+++ DATA FOR THIS EXERCISE +++
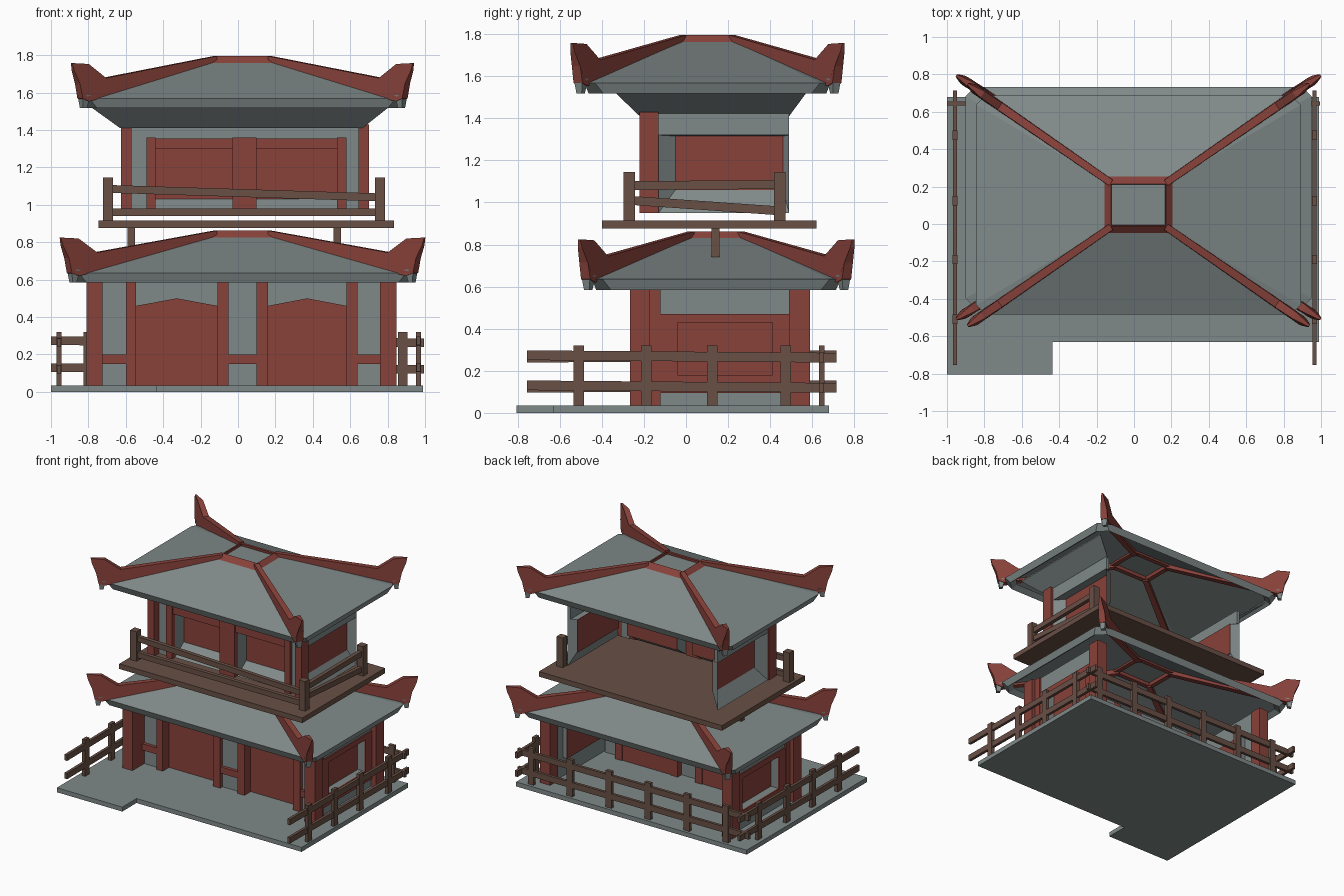
import bpy
import bmesh
from mathutils import Vector

cube = bpy.data.objects.get("Cube")
if cube:
    bpy.data.objects.remove(cube, do_unlink=True)


def material(name, rgb):
    m = bpy.data.materials.new(name)
    m.use_nodes = True
    m.diffuse_color = (*rgb, 1)
    m.node_tree.nodes["Principled BSDF"].inputs["Base Color"].default_value = (*rgb, 1)
    return m


GRAY = material("slate gray", (0.215, 0.255, 0.25))
RED = material("brick red", (0.25, 0.054, 0.043))
BROWN = material("dark wood", (0.14, 0.08, 0.06))


def finish(name, bm, mat):
    bmesh.ops.recalc_face_normals(bm, faces=bm.faces)
    mesh = bpy.data.meshes.new(name)
    bm.to_mesh(mesh)
    bm.free()
    mesh.materials.append(mat)
    ob = bpy.data.objects.new(name, mesh)
    bpy.context.collection.objects.link(ob)
    return ob


def loft(name, rings, mat, caps=(True, True)):
    """Join point rings of equal length with quads."""
    bm = bmesh.new()
    vs = [[bm.verts.new(p) for p in ring] for ring in rings]
    n = len(vs[0])
    for a, b in zip(vs, vs[1:]):
        for i in range(n):
            bm.faces.new((a[i], a[(i + 1) % n], b[(i + 1) % n], b[i]))
    for cap, ring in zip(caps, (vs[0], vs[-1])):
        if cap:
            bm.faces.new(ring)
    return finish(name, bm, mat)


def extrude(name, pts, vec, mat):
    pts = [Vector(p) for p in pts]
    return loft(name, [pts, [p + Vector(vec) for p in pts]], mat)


def box(name, x, y, z, mat):
    pts = [(x[0], y[0], z[0]), (x[1], y[0], z[0]), (x[1], y[1], z[0]), (x[0], y[1], z[0])]
    return extrude(name, pts, (0, 0, z[1] - z[0]), mat)


def beam(name, a, b, width, height, mat):
    """Rail between two centre points."""
    a, b = Vector(a), Vector(b)
    side = (b - a).cross(Vector((0, 0, 1))).normalized() * width / 2
    up = Vector((0, 0, height / 2))
    return extrude(name, [a - side - up, a + side - up, a + side + up, a - side + up], b - a, mat)


def wall_box(name, along, u, depth, z, mat):
    if along == "x":
        box(name, u, depth, z, mat)
    else:
        box(name, depth, u, z, mat)


def frame(name, u, z, hole_u, hole_z, depth, mat):
    """Side wall with one rectangular opening."""
    parts = [(u, (z[0], hole_z[0])), (u, (hole_z[1], z[1])),
             ((u[0], hole_u[0]), hole_z), ((hole_u[1], u[1]), hole_z)]
    for pu, pz in parts:
        box(name, depth, pu, pz, mat)


def recess(name, along, outer, inner, d0, d1):
    """Splayed gray reveal from the outer to the inner rectangle, closed by a red panel."""
    def ring(u, z, d):
        pts = [(u[0], z[0]), (u[1], z[0]), (u[1], z[1]), (u[0], z[1])]
        return [(a, d, b) if along == "x" else (d, a, b) for a, b in pts]
    loft(name + "_reveal", [ring(*outer, d0), ring(*inner, d1)], GRAY, (False, False))
    wall_box(name + "_panel", along, inner[0], sorted((d1, d1 + (d1 - d0) * 0.1)), inner[1], RED)


# Ground slab with a projecting front corner
outline = [(-1, -0.805), (-0.435, -0.805), (-0.435, -0.63), (0.99, -0.63), (0.99, 0.68), (-1, 0.68)]
extrude("ground_slab", [(x, y, 0) for x, y in outline], (0, 0, 0.035), GRAY)


# Hipped roofs
def roof(name, cx, cy, ex, ey, z):
    tx, ty = 0.165, 0.13

    def ring(hx, hy, h, c):
        pts = []
        for sx, sy in ((1, 1), (-1, 1), (-1, -1), (1, -1)):
            pair = [(sx * hx, sy * (hy - c)), (sx * (hx - c), sy * hy)]
            pts += pair if sx * sy > 0 else pair[::-1]
        return [(cx + a, cy + b, z + h) for a, b in pts]

    loft(name + "_shell", [ring(ex - 0.06, ey - 0.06, 0.03, 0.05), ring(ex - 0.02, ey - 0.02, 0, 0.07),
                           ring(ex, ey, 0.05, 0.05), ring(tx, ty, 0.25, 0.01)], GRAY, (False, True))

    # Bevelled ridge frame around the flat top
    section = [(-0.015, 0.225), (0.022, 0.225), (0.022, 0.24), (-0.018, 0.278), (-0.022, 0.27)]
    rings = [ring(tx + o, ty + o, h, 0.002) for o, h in section]
    loft(name + "_top_frame", rings + rings[:1], RED, (False, False))

    # Hip ridges that sweep up into horns, with a small lug below
    horn = [(-0.025, 0.215, 0.02), (-0.025, 0.277, 0.018), (0.82, 0.16, 0.022), (0.95, 0.235, 0.02),
            (1.065, 0.24, 0.006), (1.055, 0.2, 0.012), (1.02, 0.13, 0.024),
            (1.0, 0.05, 0.026), (0.95, 0.035, 0.026)]
    lug = [(0.94, 0.07, 0.025), (1.0, 0.07, 0.025), (0.99, 0.0, 0.015), (0.96, 0.0, 0.015)]
    for sx in (-1, 1):
        for sy in (-1, 1):
            start = Vector((cx + sx * tx, cy + sy * ty, z))
            run = Vector((sx * (ex - tx), sy * (ey + 0.03 - ty), 0))
            side = Vector((-run.y, run.x, 0)).normalized()
            for part, prof, mat in (("_hip_ridge", horn, RED), ("_corner_lug", lug, GRAY)):
                mid = [(start + run * t + Vector((0, 0, h)), side * hw) for t, h, hw in prof]
                loft(name + part, [[p - o for p, o in mid], [p + o for p, o in mid]], mat)


roof("lower_roof", 0.024, 0.143, 0.925, 0.59, 0.585)
roof("upper_roof", 0.024, 0.102, 0.868, 0.585, 1.518)

# Lower storey: corner pillars and side walls
LOW, TOP = 0.035, 0.6
for px in ((-0.81, -0.725), (0.76, 0.848)):
    for py in ((-0.265, -0.17), (0.49, 0.59)):
        box("corner_pillar", px, py, (LOW, TOP), RED)
for s in (-1, 1):
    def sx(a, b):
        return sorted((0.02 + s * a, 0.02 + s * b))
    hole = ((-0.04, 0.41), (0.18, 0.43))
    box("side_pillar", sx(0.745, 0.8), (-0.17, -0.12), (LOW, TOP), RED)
    frame("side_wall", (-0.12, 0.49), (LOW, TOP), *hole, sx(0.755, 0.785), GRAY)
    frame("side_wall_panel", (-0.12, 0.49), (0.095, 0.47), *hole, sx(0.785, 0.795), RED)
    recess("side_window", "y", hole, hole, 0.02 + s * 0.785, 0.02 + s * 0.725)

# Lower storey front: pillars, bays with crossbars, recessed doors
for px in ((-0.6, -0.545), (-0.11, -0.05), (0.1, 0.16), (0.58, 0.64)):
    box("front_pillar", px, (-0.15, -0.04), (LOW, TOP), RED)
for bx in ((-0.725, -0.6), (-0.05, 0.1), (0.64, 0.76)):
    box("front_bay", bx, (-0.12, -0.09), (LOW, TOP), GRAY)
    box("bay_crossbar", bx, (-0.145, -0.12), (0.15, 0.2), RED)
for x0, x1 in ((-0.545, -0.11), (0.16, 0.58)):
    box("door_wall", (x0, x1), (-0.06, -0.04), (0.4, TOP), GRAY)
    pts = [(x0, LOW), (x1, LOW), (x1, 0.46), ((x0 + x1) / 2, 0.5), (x0, 0.46)]
    extrude("door", [(x, -0.072, z) for x, z in pts], (0, 0.025, 0), RED)

# Balcony floor and its supports
box("balcony_floor", (-0.745, 0.835), (-0.4, 0.62), (0.875, 0.915), BROWN)
for px in ((-0.59, -0.55), (0.51, 0.55)):
    box("balcony_support", px, (0.12, 0.16), (0.73, 0.88), BROWN)

# Balcony railing along the front and one side
for px, py in ((-0.695, -0.27), (0.76, -0.27), (0.76, 0.445)):
    box("railing_post", (px - 0.027, px + 0.027), (py - 0.027, py + 0.027), (0.91, 1.145), BROWN)
for a, b in (((-0.69, -0.27, 1.085), (0.76, -0.27, 1.04)), ((-0.69, -0.27, 0.96), (0.76, -0.27, 0.96)),
             ((0.76, -0.27, 1.08), (0.76, 0.445, 1.085)), ((0.76, -0.27, 1.01), (0.76, 0.445, 0.96))):
    beam("railing_bar", a, b, 0.03, 0.042, BROWN)

# Upper storey: front pillars, open at the back
UP, EAVE = 0.95, 1.43
for px in ((-0.625, -0.57), (0.645, 0.7)):
    box("upper_pillar", px, (-0.22, -0.13), (UP, EAVE), RED)
for wall, x_out, x_in in (((-0.615, -0.59), -0.615, -0.555), ((0.655, 0.68), 0.68, 0.62)):
    box("upper_side_lintel", wall, (-0.13, 0.49), (1.32, EAVE), GRAY)
    recess("upper_side_window", "y", ((-0.13, 0.49), (UP, 1.32)), ((-0.05, 0.46), (1.06, 1.315)), x_out, x_in)

# Upper front wall: red posts and lintel around two deep windows
for gx in ((-0.57, -0.49), (0.58, 0.645)):
    box("upper_front_wall", gx, (-0.16, -0.13), (UP, EAVE), GRAY)
box("upper_front_lintel", (-0.57, 0.645), (-0.16, -0.13), (1.34, EAVE), GRAY)
box("window_header", (-0.49, 0.58), (-0.175, -0.14), (1.3, 1.355), RED)
for px in ((-0.49, -0.44), (-0.03, 0.1), (0.53, 0.58)):
    box("window_post", px, (-0.185, -0.14), (UP, 1.36), RED)
for wx in ((-0.44, -0.03), (0.1, 0.53)):
    recess("upper_front_window", "x", (wx, (UP, 1.3)), (wx, (1.03, 1.3)), -0.15, -0.04)

# Flared soffit below the upper eaves, on the front and both sides
X0, X1, Y0, Y1 = (-0.79, -0.63), (0.81, 0.665), (-0.34, -0.22), (0.575, 0.49)
corners = [[(x[i], y[i], z) for x, y in ((X0, Y1), (X0, Y0), (X1, Y0), (X1, Y1))]
           for i, z in ((0, 1.525), (1, 1.41))]
for k in range(3):
    (a, b), (c, d) = corners[0][k:k + 2], corners[1][k:k + 2]
    extrude("soffit", [a, b, d, c], (0, 0, 0.01), GRAY)

# Yard fence on three sides
for z in (0.125, 0.268):
    for fx, tilt in ((-0.957, 0.006), (0.965, -0.006)):
        beam("fence_rail", (fx, -0.755, z - tilt), (fx, 0.715, z + tilt), 0.022, 0.046, BROWN)
    beam("fence_rail", (-1, 0.645, z + 0.005), (0.995, 0.645, z - 0.005), 0.022, 0.046, BROWN)
for y in (-0.51, -0.19, 0.125, 0.475):
    for fx in (-0.957, 0.965):
        box("fence_post", (fx - 0.013, fx + 0.013), (y - 0.025, y + 0.025), (LOW, 0.32), BROWN)
for i in range(6):
    x = 0.88 - 0.336 * i
    box("fence_post", (x - 0.025, x + 0.025), (0.632, 0.658), (LOW, 0.32), BROWN)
+++
TASK GOAL » Nothing but lines that contain "objects" should appear in the answer. Copy each from the records.

RESULT BELOW »
cube = bpy.data.objects.get("Cube")
    bpy.data.objects.remove(cube, do_unlink=True)
    ob = bpy.data.objects.new(name, mesh)
    bpy.context.collection.objects.link(ob)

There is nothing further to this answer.